My shoulder of lamb bonbons was less of a triumph. In fact, if truth be known, I struggled to finish all four golf ball-sized orbs of dry lamb, thanks in part to the fact that they were served on a bed of cabbage but with far too small a serving of sauce. A lack of sauce with such dishes is one of my pet hates, especially as the lamb was crying out for more to slake the arid nature of the whole dish.

Michael rounded off with a very fine but surprisingly un-tart lemon posset, which came with a wonderfully sweet berry coulis, while I went for the house sundae. As it turned up in a huge Kilner-style jam jar, I perked up no end. This, I thought, looked promising. Sadly, however, it proved to be a little bland, covered in whipped cream and with spongy marshmallows that refused to go quietly.

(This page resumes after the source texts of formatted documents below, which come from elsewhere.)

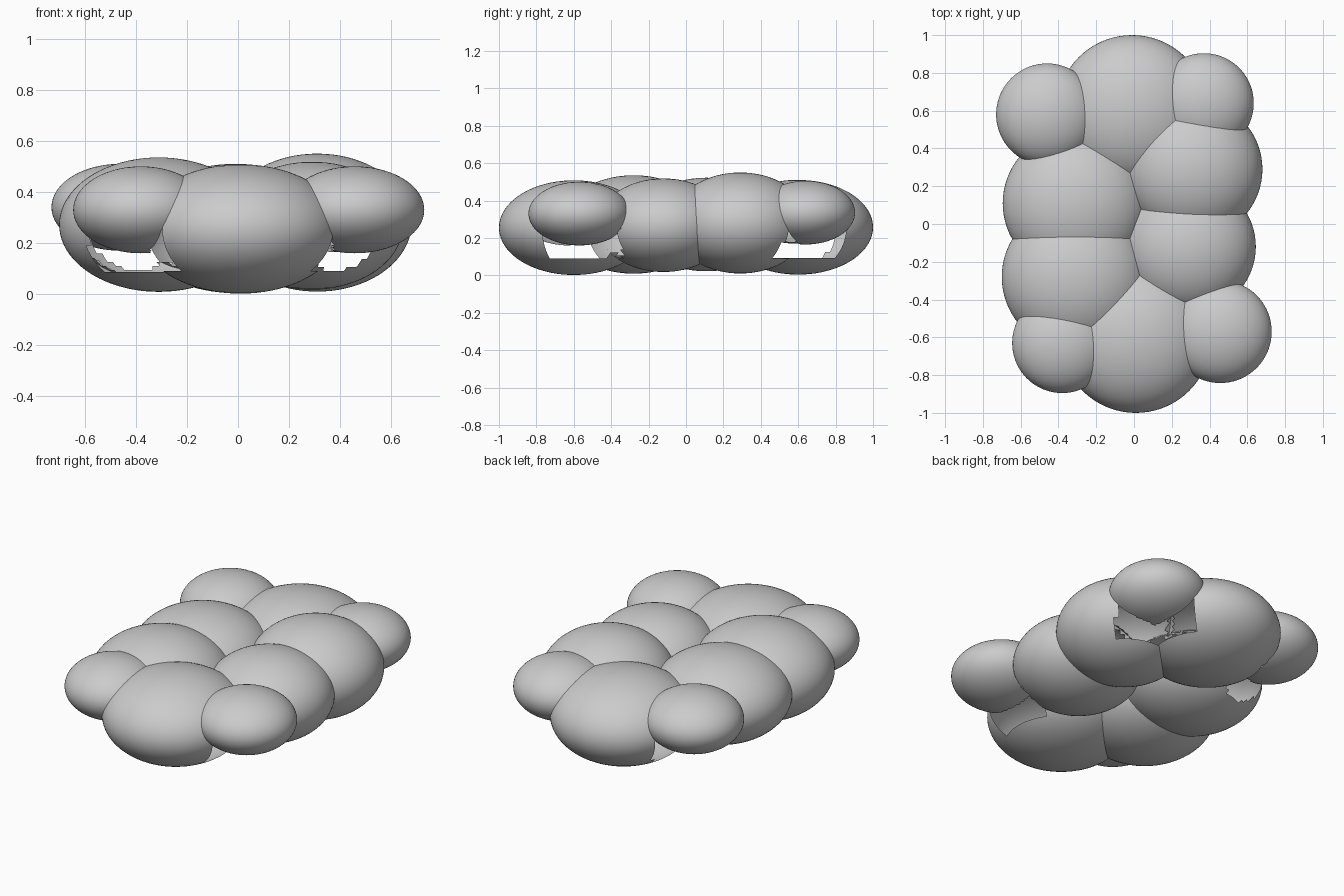
import bpy, bmesh
from mathutils import Vector

if "Cube" in bpy.data.objects:
    bpy.data.objects.remove(bpy.data.objects["Cube"])

# Puffs of a flat cloud: name, centre (x, y, z), horizontal radius, vertical radius
PUFFS = [
    ("front_puff",            (0.01, -0.60, 0.255), 0.40, 0.253),
    ("back_puff",             (-0.01, 0.60, 0.257), 0.40, 0.253),
    ("right_mid_back_puff",   (0.31, 0.29, 0.280), 0.37, 0.27),
    ("right_mid_front_puff",  (0.29, -0.12, 0.268), 0.355, 0.25),
    ("left_mid_front_puff",   (-0.31, -0.28, 0.272), 0.39, 0.263),
    ("left_mid_back_puff",    (-0.31, 0.11, 0.272), 0.385, 0.25),
    ("front_right_small_puff", (0.457, -0.57, 0.33), 0.272, 0.17),
    ("front_left_small_puff", (-0.38, -0.63, 0.33), 0.265, 0.17),
    ("back_left_small_puff",  (-0.46, 0.58, 0.34), 0.27, 0.17),
    ("back_right_small_puff", (0.37, 0.64, 0.335), 0.264, 0.17),
]


def inside(p, puff):
    _, c, r, rz = puff
    d = p - Vector(c)
    return (d.x / r) ** 2 + (d.y / r) ** 2 + (d.z / rz) ** 2 < 0.995


def under_small(p, puff):
    # open pocket left below each small corner puff
    _, c, r, _ = puff
    d = p - Vector(c)
    return d.xy.length < 0.85 * r and 0.09 < p.z < c[2]


def add_puff(puff):
    name, c, r, rz = puff
    others = [o for o in PUFFS if o is not puff]
    bm = bmesh.new()
    bmesh.ops.create_uvsphere(bm, u_segments=72, v_segments=40, radius=1)
    for v in bm.verts:
        v.co = Vector((v.co.x * r, v.co.y * r, v.co.z * rz)) + Vector(c)
    # hidden faces buried in a neighbour are removed, leaving an open shell
    doomed = []
    for f in bm.faces:
        f.smooth = True
        mid = f.calc_center_median()
        buried = any(all(inside(v.co, o) for v in f.verts) for o in others)
        pocket = r > 0.3 and any(under_small(mid, o) for o in others if o[2] < 0.3)
        if buried or pocket:
            doomed.append(f)
    bmesh.ops.delete(bm, geom=doomed, context='FACES')
    mesh = bpy.data.meshes.new(name)
    bm.to_mesh(mesh)
    bm.free()
    bpy.context.collection.objects.link(bpy.data.objects.new(name, mesh))


for puff in PUFFS:
    add_puff(puff)
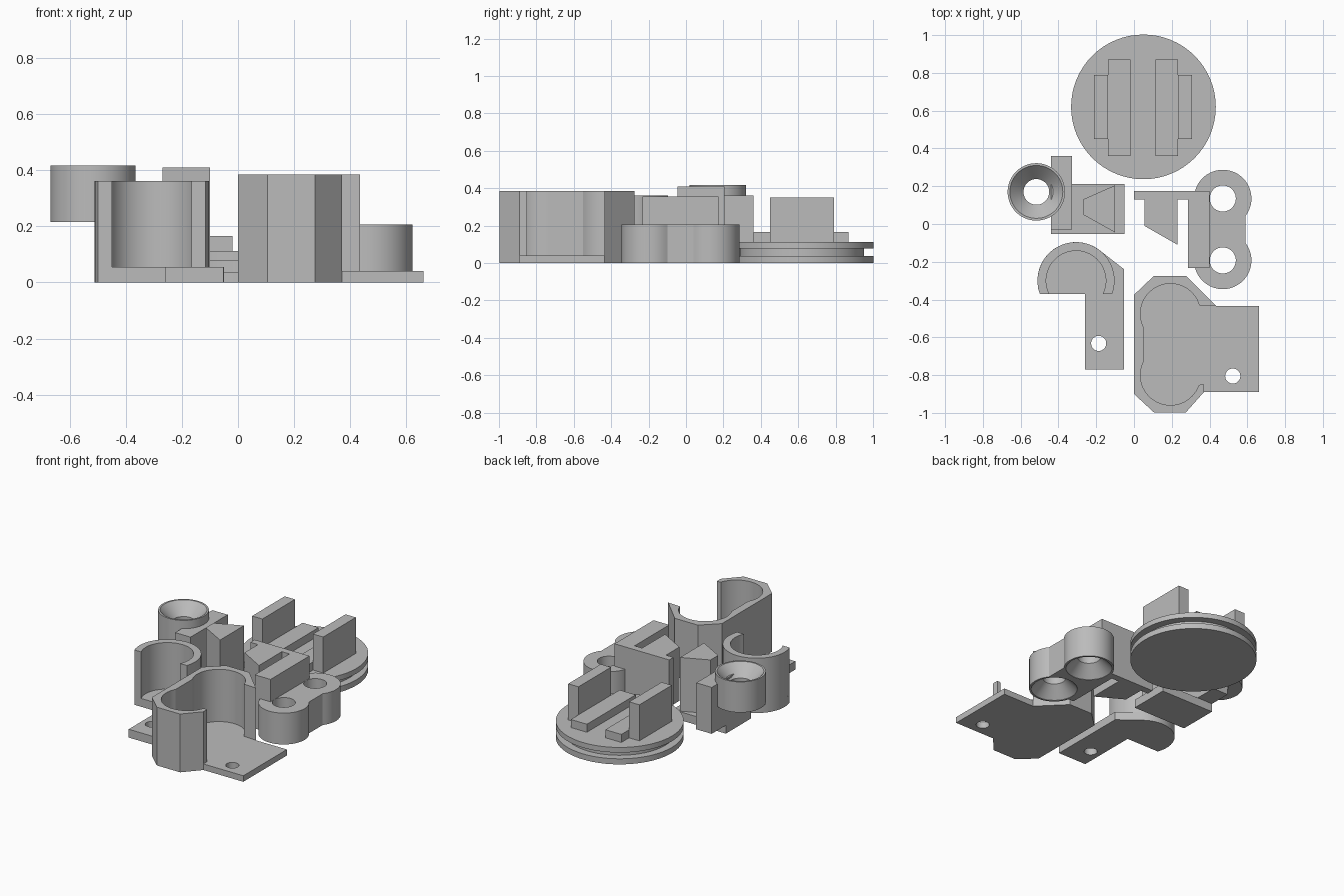
import bpy, bmesh
from math import cos, sin, radians, tau
from mathutils import Vector

if "Cube" in bpy.data.objects:
    bpy.data.objects.remove(bpy.data.objects["Cube"], do_unlink=True)

grey = bpy.data.materials.new("light grey plastic")
grey.use_nodes = True
grey.diffuse_color = (0.5, 0.5, 0.5, 1)
grey.node_tree.nodes["Principled BSDF"].inputs["Base Color"].default_value = (0.5, 0.5, 0.5, 1)
parts = []


def finish(bm, name):
    bmesh.ops.remove_doubles(bm, verts=bm.verts, dist=1e-5)
    bmesh.ops.recalc_face_normals(bm, faces=bm.faces)
    mesh = bpy.data.meshes.new(name)
    bm.to_mesh(mesh)
    bm.free()
    mesh.materials.append(grey)
    obj = bpy.data.objects.new(name, mesh)
    bpy.context.collection.objects.link(obj)
    parts.append(obj)
    return obj


def prism(name, outline, z0, z1):
    """Upright solid from a flat outline."""
    bm = bmesh.new()
    face = bm.faces.new([bm.verts.new((x, y, z0)) for x, y in outline])
    top = bmesh.ops.extrude_face_region(bm, geom=[face], use_keep_orig=True)
    verts = [v for v in top["geom"] if isinstance(v, bmesh.types.BMVert)]
    bmesh.ops.translate(bm, verts=verts, vec=(0, 0, z1 - z0))
    return finish(bm, name)


def box(name, x0, x1, y0, y1, z0, z1):
    return prism(name, [(x0, y0), (x1, y0), (x1, y1), (x0, y1)], z0, z1)


def lathe(name, centre, profile, closed=False):
    """Solid of revolution from (radius, height) points."""
    bm = bmesh.new()
    cx, cy = centre
    vs = [bm.verts.new((cx + r, cy, z)) for r, z in profile]
    edges = [bm.edges.new(pair) for pair in zip(vs, vs[1:])]
    if closed:
        edges.append(bm.edges.new((vs[-1], vs[0])))
    bmesh.ops.spin(bm, geom=vs + edges, cent=(cx, cy, 0), axis=(0, 0, 1),
                   angle=tau, steps=64)
    return finish(bm, name)


def arc(centre, r, a0, a1, n=32):
    angles = [radians(a0 + (a1 - a0) * i / n) for i in range(n + 1)]
    return [(centre[0] + r * cos(a), centre[1] + r * sin(a)) for a in angles]


def cut(obj, centre, profile):
    """Subtract a turned cutter from a part."""
    cutter = lathe("cutter", centre, profile)
    cutter.hide_render = True
    mod = obj.modifiers.new("hole", "BOOLEAN")
    mod.operation, mod.solver, mod.object = "DIFFERENCE", "EXACT", cutter
    bpy.context.view_layer.objects.active = obj
    bpy.ops.object.modifier_apply(modifier=mod.name)
    parts.remove(cutter)
    bpy.data.objects.remove(cutter, do_unlink=True)


screw_hole = [(0, -0.1), (0.04, -0.1), (0.04, 0.2), (0, 0.2)]

# Grooved pulley with paired guide bars
lathe("pulley_disc", (0.05, 0.62),
      [(0, 0), (0.383, 0), (0.383, 0.037), (0.333, 0.037), (0.333, 0.078),
       (0.383, 0.078), (0.383, 0.112), (0, 0.112)])
for side, name in ((-1, "right"), (1, "left")):
    def x(d):
        return 0.048 + side * d
    box(name + "_low_bar", x(0.067), x(0.185), 0.36, 0.87, 0.112, 0.165)
    box(name + "_tall_plate", x(0.185), x(0.26), 0.45, 0.79, 0.112, 0.35)

# Funnel with a conical mouth
lathe("funnel", (-0.517, 0.17),
      [(0.068, 0.215), (0.152, 0.215), (0.152, 0.417), (0.14, 0.417), (0.068, 0.34)],
      closed=True)

# Wedge block beside the funnel
box("wedge_base", -0.44, -0.05, -0.052, 0.212, 0, 0.055)
box("funnel_post", -0.44, -0.327, -0.028, 0.36, 0.055, 0.362)
prism("wedge", [(-0.27, 0.05), (-0.1, -0.045), (-0.1, 0.205), (-0.27, 0.13)], 0.055, 0.41)

# Twin barrel with countersunk bores from below
barrels = [(0.47, 0.135), (0.47, -0.193)]
twin = prism("twin_barrel", arc(barrels[0], 0.152, -38, 220) + arc(barrels[1], 0.152, 140, 398),
             0, 0.207)
wall = box("barrel_wall", 0.285, 0.4, -0.232, 0.175, 0, 0.355)
bore = [(0, -0.02), (0.14, -0.02), (0.14, 0.002), (0.069, 0.075), (0.069, 0.5), (0, 0.5)]
for centre in barrels:
    for part in (twin, wall):
        cut(part, centre, bore)

# Cross strip and slanted stop
prism("stop_arm", [(0, 0.13), (0.055, 0.13), (0.055, -0.01), (0.23, -0.11),
                   (0.23, 0.13), (0.285, 0.13), (0.285, 0.175), (0, 0.175)], 0, 0.355)

# Small open cup on a screw tab
cup = (-0.307, -0.3)
tab = prism("cup_base", arc(cup, 0.204, 200, 52) +
            [(-0.052, -0.24), (-0.052, -0.77), (-0.26, -0.77), (-0.26, -0.37)], 0, 0.055)
cut(tab, (-0.187, -0.632), screw_hole)
prism("cup_wall", arc(cup, 0.204, 200, -20) + arc(cup, 0.158, -26, 206), 0.055, 0.362)

# Large double clamp on a screw plate
outer = [(0.37, -0.89), (0.275, -0.997), (0.105, -0.997), (0, -0.9),
         (0, -0.375), (0.105, -0.275), (0.275, -0.275), (0.435, -0.435)]
plate = prism("clamp_plate", outer + [(0.662, -0.435), (0.662, -0.89)], 0, 0.04)
cut(plate, (0.523, -0.805), screw_hole)
prism("clamp_wall", outer + [(0.345, -0.43)] +
      arc((0.193, -0.475), 0.159, 17, 208) +
      arc((0.193, -0.8), 0.159, 152, 340) + [(0.35, -0.85), (0.37, -0.85)], 0.04, 0.385)

# Smooth curved walls, keep corners crisp
for obj in bpy.context.view_layer.objects:
    obj.select_set(obj in parts)
bpy.context.view_layer.objects.active = parts[0]
bpy.ops.object.shade_smooth_by_angle(angle=radians(25))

The bottom third – which consisted of Maltesers, vanilla ice-cream and a disappointingly sparse seam of chocolate sauce – was better, but as their signature pudding this is still a dish that needs some serious rethinking.

The same isn’t true of the menu in general, although some tweaks are definitely the order of the day. That said, this is decent bistro fodder, with a menu that has clearly had a lot of thought put into it but which was occasionally let down by the execution. Although there are lots of options for under a tenner, the place is not particularly cheap, but it does have a nice ambience, friendly service and, judging by the fact that most people started leaving shortly after we arrived at 8.30pm, a local following that uses it for dinner on the run. Ramsay’s legacy looks as if it’s in good hands.